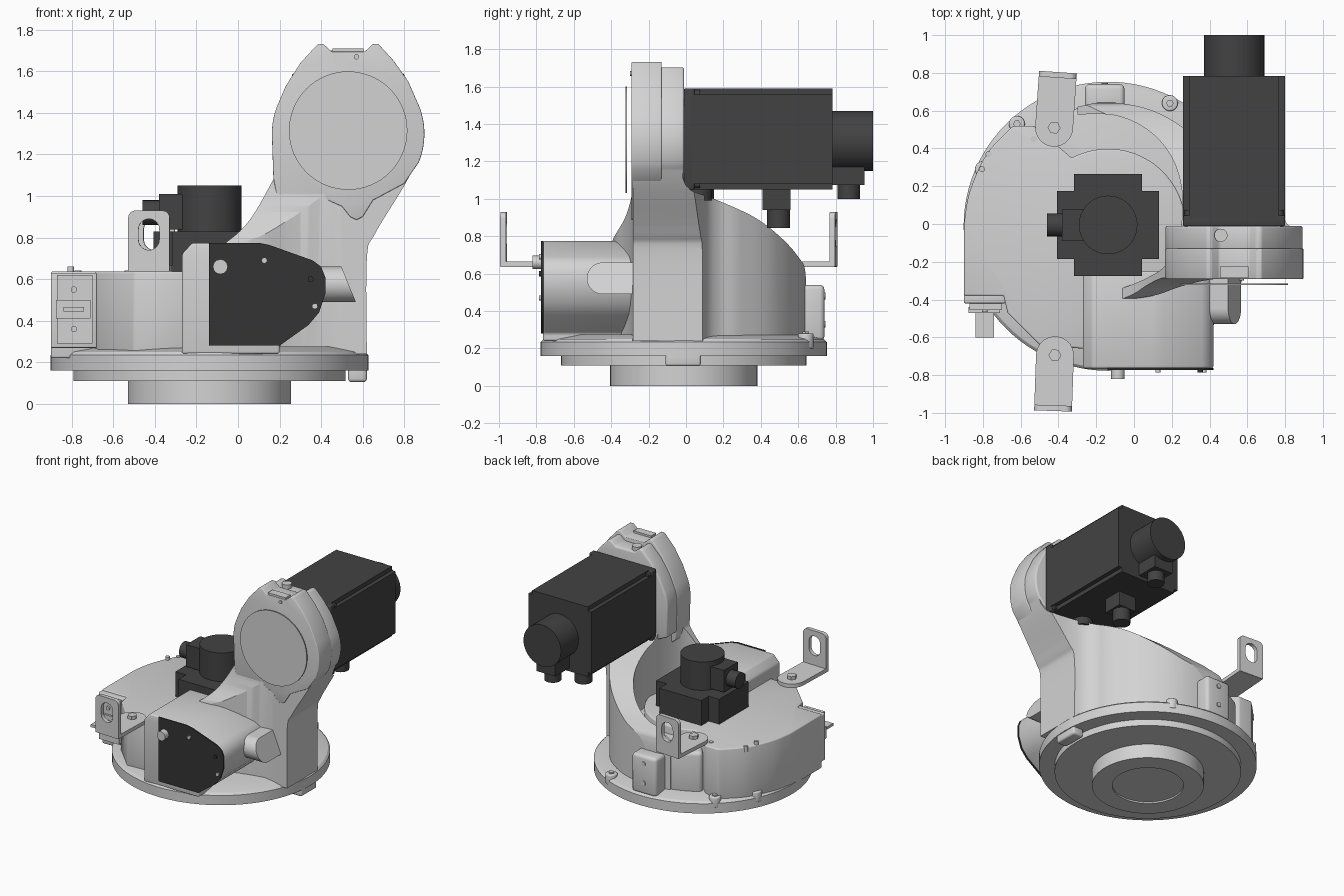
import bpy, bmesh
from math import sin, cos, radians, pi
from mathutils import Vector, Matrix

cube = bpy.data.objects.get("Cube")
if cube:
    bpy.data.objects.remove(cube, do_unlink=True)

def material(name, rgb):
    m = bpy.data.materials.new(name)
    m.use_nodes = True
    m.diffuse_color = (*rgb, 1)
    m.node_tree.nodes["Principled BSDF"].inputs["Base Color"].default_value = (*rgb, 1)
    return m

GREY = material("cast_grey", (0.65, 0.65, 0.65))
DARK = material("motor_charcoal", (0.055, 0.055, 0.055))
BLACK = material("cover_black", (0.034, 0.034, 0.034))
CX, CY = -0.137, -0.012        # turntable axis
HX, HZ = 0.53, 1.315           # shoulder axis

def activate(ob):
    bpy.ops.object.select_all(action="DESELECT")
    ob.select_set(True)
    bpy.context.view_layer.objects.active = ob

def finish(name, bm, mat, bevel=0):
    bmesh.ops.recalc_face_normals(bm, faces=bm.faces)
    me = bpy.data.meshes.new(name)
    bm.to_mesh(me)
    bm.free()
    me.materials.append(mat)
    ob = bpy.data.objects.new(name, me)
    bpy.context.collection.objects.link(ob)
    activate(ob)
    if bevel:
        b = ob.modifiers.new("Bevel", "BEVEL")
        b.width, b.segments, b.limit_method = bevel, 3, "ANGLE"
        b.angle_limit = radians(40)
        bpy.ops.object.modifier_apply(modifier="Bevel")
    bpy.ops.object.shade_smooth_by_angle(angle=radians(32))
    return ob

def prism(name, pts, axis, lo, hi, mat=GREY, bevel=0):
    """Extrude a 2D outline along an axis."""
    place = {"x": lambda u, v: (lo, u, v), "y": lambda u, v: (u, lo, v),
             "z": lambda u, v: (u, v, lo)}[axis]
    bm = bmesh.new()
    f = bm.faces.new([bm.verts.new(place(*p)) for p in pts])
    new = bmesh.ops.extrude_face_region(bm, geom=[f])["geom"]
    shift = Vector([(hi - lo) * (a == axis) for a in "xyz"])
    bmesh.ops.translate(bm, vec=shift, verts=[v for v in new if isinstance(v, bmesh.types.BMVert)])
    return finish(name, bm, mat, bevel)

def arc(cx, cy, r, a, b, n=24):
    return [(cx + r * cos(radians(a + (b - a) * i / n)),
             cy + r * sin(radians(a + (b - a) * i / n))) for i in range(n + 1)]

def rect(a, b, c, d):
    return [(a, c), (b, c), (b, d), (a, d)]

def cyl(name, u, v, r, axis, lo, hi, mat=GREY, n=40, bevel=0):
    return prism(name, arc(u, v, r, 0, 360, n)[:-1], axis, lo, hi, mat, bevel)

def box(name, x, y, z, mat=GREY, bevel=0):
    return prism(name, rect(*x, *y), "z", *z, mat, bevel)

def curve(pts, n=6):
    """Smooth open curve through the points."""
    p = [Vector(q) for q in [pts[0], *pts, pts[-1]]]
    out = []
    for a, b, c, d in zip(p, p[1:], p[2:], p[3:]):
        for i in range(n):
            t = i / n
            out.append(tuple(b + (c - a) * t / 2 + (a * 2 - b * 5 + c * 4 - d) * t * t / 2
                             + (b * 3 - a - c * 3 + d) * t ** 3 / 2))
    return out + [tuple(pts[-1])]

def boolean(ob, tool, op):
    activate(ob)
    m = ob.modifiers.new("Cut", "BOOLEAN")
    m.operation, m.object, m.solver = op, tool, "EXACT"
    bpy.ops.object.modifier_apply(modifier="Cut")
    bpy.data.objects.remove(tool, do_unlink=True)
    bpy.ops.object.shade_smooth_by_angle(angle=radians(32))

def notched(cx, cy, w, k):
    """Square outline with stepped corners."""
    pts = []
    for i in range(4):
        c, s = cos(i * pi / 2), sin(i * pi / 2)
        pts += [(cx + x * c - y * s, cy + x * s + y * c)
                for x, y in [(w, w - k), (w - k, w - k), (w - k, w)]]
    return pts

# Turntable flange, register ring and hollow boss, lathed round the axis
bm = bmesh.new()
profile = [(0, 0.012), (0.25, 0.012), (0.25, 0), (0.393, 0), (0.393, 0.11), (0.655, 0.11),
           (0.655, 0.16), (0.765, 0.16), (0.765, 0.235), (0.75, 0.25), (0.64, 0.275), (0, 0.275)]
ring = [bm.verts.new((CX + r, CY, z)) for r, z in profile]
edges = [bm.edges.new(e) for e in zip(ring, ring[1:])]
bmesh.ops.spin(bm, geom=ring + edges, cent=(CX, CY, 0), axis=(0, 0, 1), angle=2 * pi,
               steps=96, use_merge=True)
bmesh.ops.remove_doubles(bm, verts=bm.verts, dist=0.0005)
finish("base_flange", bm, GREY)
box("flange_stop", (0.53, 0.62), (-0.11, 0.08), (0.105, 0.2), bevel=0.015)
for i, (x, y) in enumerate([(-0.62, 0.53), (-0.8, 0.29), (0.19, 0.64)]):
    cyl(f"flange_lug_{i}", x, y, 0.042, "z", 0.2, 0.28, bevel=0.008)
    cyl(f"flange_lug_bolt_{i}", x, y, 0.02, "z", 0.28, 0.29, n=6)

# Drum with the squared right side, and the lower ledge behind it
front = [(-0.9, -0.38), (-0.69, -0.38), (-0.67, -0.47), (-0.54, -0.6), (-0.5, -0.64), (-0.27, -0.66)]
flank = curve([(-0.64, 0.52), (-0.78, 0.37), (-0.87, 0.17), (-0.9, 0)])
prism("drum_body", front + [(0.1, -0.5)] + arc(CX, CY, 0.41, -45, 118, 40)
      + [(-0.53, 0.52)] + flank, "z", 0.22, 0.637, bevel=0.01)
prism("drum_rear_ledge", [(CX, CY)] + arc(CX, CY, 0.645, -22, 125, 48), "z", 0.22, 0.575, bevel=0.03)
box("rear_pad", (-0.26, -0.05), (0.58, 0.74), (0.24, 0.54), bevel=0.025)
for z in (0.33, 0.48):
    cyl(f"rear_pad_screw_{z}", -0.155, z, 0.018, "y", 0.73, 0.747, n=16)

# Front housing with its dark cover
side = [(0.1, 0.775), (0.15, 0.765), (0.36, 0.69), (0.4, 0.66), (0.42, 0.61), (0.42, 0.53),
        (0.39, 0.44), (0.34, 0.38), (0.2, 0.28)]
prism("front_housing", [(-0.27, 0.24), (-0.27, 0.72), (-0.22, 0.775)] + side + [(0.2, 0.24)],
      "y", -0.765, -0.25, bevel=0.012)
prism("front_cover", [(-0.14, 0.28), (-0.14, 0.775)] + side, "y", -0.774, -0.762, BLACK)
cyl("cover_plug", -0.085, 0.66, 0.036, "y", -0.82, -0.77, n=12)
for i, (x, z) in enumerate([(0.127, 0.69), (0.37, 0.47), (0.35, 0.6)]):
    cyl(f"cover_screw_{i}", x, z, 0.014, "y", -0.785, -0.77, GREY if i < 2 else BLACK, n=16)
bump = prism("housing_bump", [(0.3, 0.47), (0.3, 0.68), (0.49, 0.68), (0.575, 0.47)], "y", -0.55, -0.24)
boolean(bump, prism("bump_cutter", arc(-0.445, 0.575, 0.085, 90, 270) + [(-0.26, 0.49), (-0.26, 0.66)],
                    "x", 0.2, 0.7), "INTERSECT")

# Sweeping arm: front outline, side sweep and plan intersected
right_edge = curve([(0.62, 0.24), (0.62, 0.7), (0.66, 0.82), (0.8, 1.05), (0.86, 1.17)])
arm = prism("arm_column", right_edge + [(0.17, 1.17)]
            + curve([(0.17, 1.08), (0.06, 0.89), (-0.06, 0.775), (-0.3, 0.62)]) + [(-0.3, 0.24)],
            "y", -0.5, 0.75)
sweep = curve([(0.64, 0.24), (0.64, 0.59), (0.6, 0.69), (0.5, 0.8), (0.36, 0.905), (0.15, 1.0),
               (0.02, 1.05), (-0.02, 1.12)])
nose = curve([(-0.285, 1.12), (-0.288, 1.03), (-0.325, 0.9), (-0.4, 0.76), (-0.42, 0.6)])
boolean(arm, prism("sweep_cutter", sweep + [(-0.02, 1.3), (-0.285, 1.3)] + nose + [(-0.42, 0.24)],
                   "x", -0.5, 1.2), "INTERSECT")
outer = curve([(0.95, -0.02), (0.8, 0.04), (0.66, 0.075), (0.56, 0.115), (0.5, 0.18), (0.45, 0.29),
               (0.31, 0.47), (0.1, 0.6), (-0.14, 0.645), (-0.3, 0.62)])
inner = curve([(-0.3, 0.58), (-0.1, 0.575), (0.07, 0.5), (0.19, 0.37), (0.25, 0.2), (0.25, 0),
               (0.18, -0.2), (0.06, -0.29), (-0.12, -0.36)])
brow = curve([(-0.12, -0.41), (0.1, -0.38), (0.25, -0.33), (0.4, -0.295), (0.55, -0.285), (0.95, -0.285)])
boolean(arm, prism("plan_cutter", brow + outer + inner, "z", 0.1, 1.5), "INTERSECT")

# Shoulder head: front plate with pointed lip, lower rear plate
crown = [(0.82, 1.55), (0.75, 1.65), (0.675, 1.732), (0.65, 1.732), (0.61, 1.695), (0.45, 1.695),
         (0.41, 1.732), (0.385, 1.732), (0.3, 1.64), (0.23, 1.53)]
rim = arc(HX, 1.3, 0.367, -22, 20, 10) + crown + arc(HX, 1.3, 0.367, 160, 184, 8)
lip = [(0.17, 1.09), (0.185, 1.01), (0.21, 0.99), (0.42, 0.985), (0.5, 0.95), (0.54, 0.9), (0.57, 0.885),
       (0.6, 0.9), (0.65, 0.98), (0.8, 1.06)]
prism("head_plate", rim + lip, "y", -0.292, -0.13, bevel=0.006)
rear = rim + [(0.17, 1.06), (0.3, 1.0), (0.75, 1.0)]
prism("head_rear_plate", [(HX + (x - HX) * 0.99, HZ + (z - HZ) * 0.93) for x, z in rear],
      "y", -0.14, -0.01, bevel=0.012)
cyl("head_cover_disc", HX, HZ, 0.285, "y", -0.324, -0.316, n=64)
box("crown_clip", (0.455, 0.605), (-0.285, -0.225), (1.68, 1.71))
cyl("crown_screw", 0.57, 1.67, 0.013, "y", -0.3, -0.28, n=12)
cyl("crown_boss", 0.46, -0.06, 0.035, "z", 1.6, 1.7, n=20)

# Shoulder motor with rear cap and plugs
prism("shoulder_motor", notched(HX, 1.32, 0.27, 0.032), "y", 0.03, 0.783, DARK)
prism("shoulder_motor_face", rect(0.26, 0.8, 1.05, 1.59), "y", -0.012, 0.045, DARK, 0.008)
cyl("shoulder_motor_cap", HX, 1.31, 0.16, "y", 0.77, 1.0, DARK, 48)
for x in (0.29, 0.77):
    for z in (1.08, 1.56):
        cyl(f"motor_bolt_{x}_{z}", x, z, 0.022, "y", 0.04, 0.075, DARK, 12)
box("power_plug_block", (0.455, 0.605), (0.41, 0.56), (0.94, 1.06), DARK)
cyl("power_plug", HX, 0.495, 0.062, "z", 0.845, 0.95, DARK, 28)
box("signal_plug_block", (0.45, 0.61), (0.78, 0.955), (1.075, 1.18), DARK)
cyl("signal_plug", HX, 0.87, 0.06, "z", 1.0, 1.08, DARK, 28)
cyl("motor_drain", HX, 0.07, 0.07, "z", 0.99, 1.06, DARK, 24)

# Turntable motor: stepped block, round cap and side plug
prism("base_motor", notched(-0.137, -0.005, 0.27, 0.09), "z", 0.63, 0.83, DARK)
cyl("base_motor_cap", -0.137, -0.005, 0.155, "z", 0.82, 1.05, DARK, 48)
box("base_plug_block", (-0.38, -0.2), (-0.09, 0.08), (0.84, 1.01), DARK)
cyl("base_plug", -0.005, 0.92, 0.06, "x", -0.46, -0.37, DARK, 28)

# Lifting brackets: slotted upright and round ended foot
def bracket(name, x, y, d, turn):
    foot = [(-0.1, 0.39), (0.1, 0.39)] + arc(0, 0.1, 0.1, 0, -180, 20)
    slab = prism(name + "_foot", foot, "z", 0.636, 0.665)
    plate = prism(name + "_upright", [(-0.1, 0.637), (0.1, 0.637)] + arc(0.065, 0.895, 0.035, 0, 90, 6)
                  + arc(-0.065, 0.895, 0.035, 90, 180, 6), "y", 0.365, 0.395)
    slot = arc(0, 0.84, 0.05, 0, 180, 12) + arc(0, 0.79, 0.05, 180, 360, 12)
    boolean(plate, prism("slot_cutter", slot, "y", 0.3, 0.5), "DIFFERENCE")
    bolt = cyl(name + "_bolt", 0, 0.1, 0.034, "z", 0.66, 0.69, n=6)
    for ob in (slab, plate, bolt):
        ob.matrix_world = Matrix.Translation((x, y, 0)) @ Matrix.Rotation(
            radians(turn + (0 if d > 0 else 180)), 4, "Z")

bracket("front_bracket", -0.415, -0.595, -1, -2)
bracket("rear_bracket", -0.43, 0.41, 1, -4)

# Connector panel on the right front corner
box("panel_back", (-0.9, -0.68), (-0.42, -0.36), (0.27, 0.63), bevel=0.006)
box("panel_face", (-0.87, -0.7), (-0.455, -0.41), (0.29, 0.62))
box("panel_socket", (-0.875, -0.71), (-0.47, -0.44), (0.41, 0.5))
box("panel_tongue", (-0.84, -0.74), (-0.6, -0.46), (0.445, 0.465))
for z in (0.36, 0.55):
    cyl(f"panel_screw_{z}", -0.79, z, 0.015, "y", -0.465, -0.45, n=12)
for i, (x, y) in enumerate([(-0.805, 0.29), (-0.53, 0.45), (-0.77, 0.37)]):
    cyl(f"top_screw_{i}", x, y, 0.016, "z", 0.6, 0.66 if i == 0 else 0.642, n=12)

§ Prompt
Among the entries, find each line that includes the string "return" and copy it.

§ Problem solution
    return m
    return ob
    return finish(name, bm, mat, bevel)
    return [(cx + r * cos(radians(a + (b - a) * i / n)),
    return [(a, c), (b, c), (b, d), (a, d)]
    return prism(name, arc(u, v, r, 0, 360, n)[:-1], axis, lo, hi, mat, bevel)
    return prism(name, rect(*x, *y), "z", *z, mat, bevel)
    return out + [tuple(pts[-1])]
    return pts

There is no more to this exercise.